▸ **Record set**
━━━

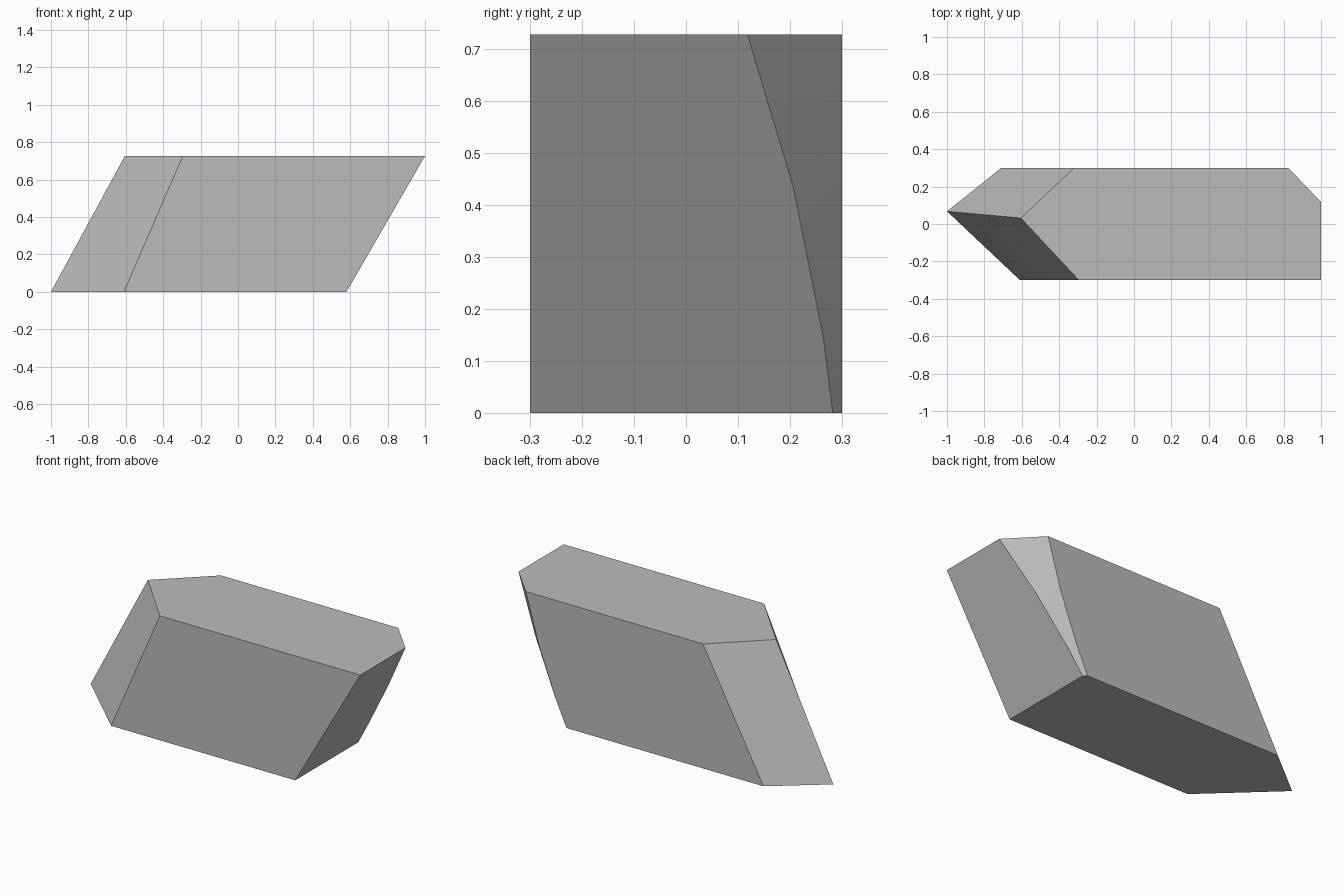
import bpy, bmesh

cube = bpy.data.objects.get("Cube")
if cube:
    bpy.data.objects.remove(cube, do_unlink=True)

HEIGHT, HALF_DEPTH = 0.727, 0.3

stone = bpy.data.materials.new("stone_grey")
stone.use_nodes = True
colour = (0.5, 0.5, 0.5, 1)
stone.diffuse_color = colour
stone.node_tree.nodes["Principled BSDF"].inputs["Base Color"].default_value = colour


def mix(low, high, t):
    return low + (high - low) * t


def outline(z, cut):
    """Cross-section of the leaning block; cut is the back corner chamfer."""
    t = z / HEIGHT
    right = mix(0.58, 1.0, t)
    return [
        (mix(-0.61, -0.295, t), -HALF_DEPTH, z),
        (right, -HALF_DEPTH, z),
        (right, HALF_DEPTH - cut, z),
        (right - cut * 0.96, HALF_DEPTH, z),
        (mix(-0.71, -0.32, t), HALF_DEPTH, z),
        (mix(-1.0, -0.605, t), mix(0.068, 0.032, t), z),
    ]


# Loft the block through its levels, with a chamfer that widens upward
bm = bmesh.new()
levels = [(0, 0.018), (0.145, 0.036), (0.435, 0.094), (HEIGHT, 0.182)]
rings = [[bm.verts.new(p) for p in outline(z, cut)] for z, cut in levels]
for low, high in zip(rings, rings[1:]):
    for i in range(len(low)):
        j = (i + 1) % len(low)
        bm.faces.new((low[i], low[j], high[j], high[i]))
bm.faces.new(rings[0][::-1])
bm.faces.new(rings[-1])
bmesh.ops.recalc_face_normals(bm, faces=bm.faces)

mesh = bpy.data.meshes.new("leaning_block")
bm.to_mesh(mesh)
bm.free()
mesh.materials.append(stone)
block = bpy.data.objects.new("leaning_block", mesh)
bpy.context.collection.objects.link(block)

# Soften only the gentle bends in the chamfer and the leaning sides
bpy.context.view_layer.objects.active = block
block.select_set(True)
bpy.ops.object.shade_smooth_by_angle(angle=0.35)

━━━

▸ **Required work**
Here the job is to repeat the entries verbatim while leaving all pictures out.

▸ **Task output**
import bpy, bmesh

cube = bpy.data.objects.get("Cube")
if cube:
    bpy.data.objects.remove(cube, do_unlink=True)

HEIGHT, HALF_DEPTH = 0.727, 0.3

stone = bpy.data.materials.new("stone_grey")
stone.use_nodes = True
colour = (0.5, 0.5, 0.5, 1)
stone.diffuse_color = colour
stone.node_tree.nodes["Principled BSDF"].inputs["Base Color"].default_value = colour


def mix(low, high, t):
    return low + (high - low) * t


def outline(z, cut):
    """Cross-section of the leaning block; cut is the back corner chamfer."""
    t = z / HEIGHT
    right = mix(0.58, 1.0, t)
    return [
        (mix(-0.61, -0.295, t), -HALF_DEPTH, z),
        (right, -HALF_DEPTH, z),
        (right, HALF_DEPTH - cut, z),
        (right - cut * 0.96, HALF_DEPTH, z),
        (mix(-0.71, -0.32, t), HALF_DEPTH, z),
        (mix(-1.0, -0.605, t), mix(0.068, 0.032, t), z),
    ]


# Loft the block through its levels, with a chamfer that widens upward
bm = bmesh.new()
levels = [(0, 0.018), (0.145, 0.036), (0.435, 0.094), (HEIGHT, 0.182)]
rings = [[bm.verts.new(p) for p in outline(z, cut)] for z, cut in levels]
for low, high in zip(rings, rings[1:]):
    for i in range(len(low)):
        j = (i + 1) % len(low)
        bm.faces.new((low[i], low[j], high[j], high[i]))
bm.faces.new(rings[0][::-1])
bm.faces.new(rings[-1])
bmesh.ops.recalc_face_normals(bm, faces=bm.faces)

mesh = bpy.data.meshes.new("leaning_block")
bm.to_mesh(mesh)
bm.free()
mesh.materials.append(stone)
block = bpy.data.objects.new("leaning_block", mesh)
bpy.context.collection.objects.link(block)

# Soften only the gentle bends in the chamfer and the leaning sides
bpy.context.view_layer.objects.active = block
block.select_set(True)
bpy.ops.object.shade_smooth_by_angle(angle=0.35)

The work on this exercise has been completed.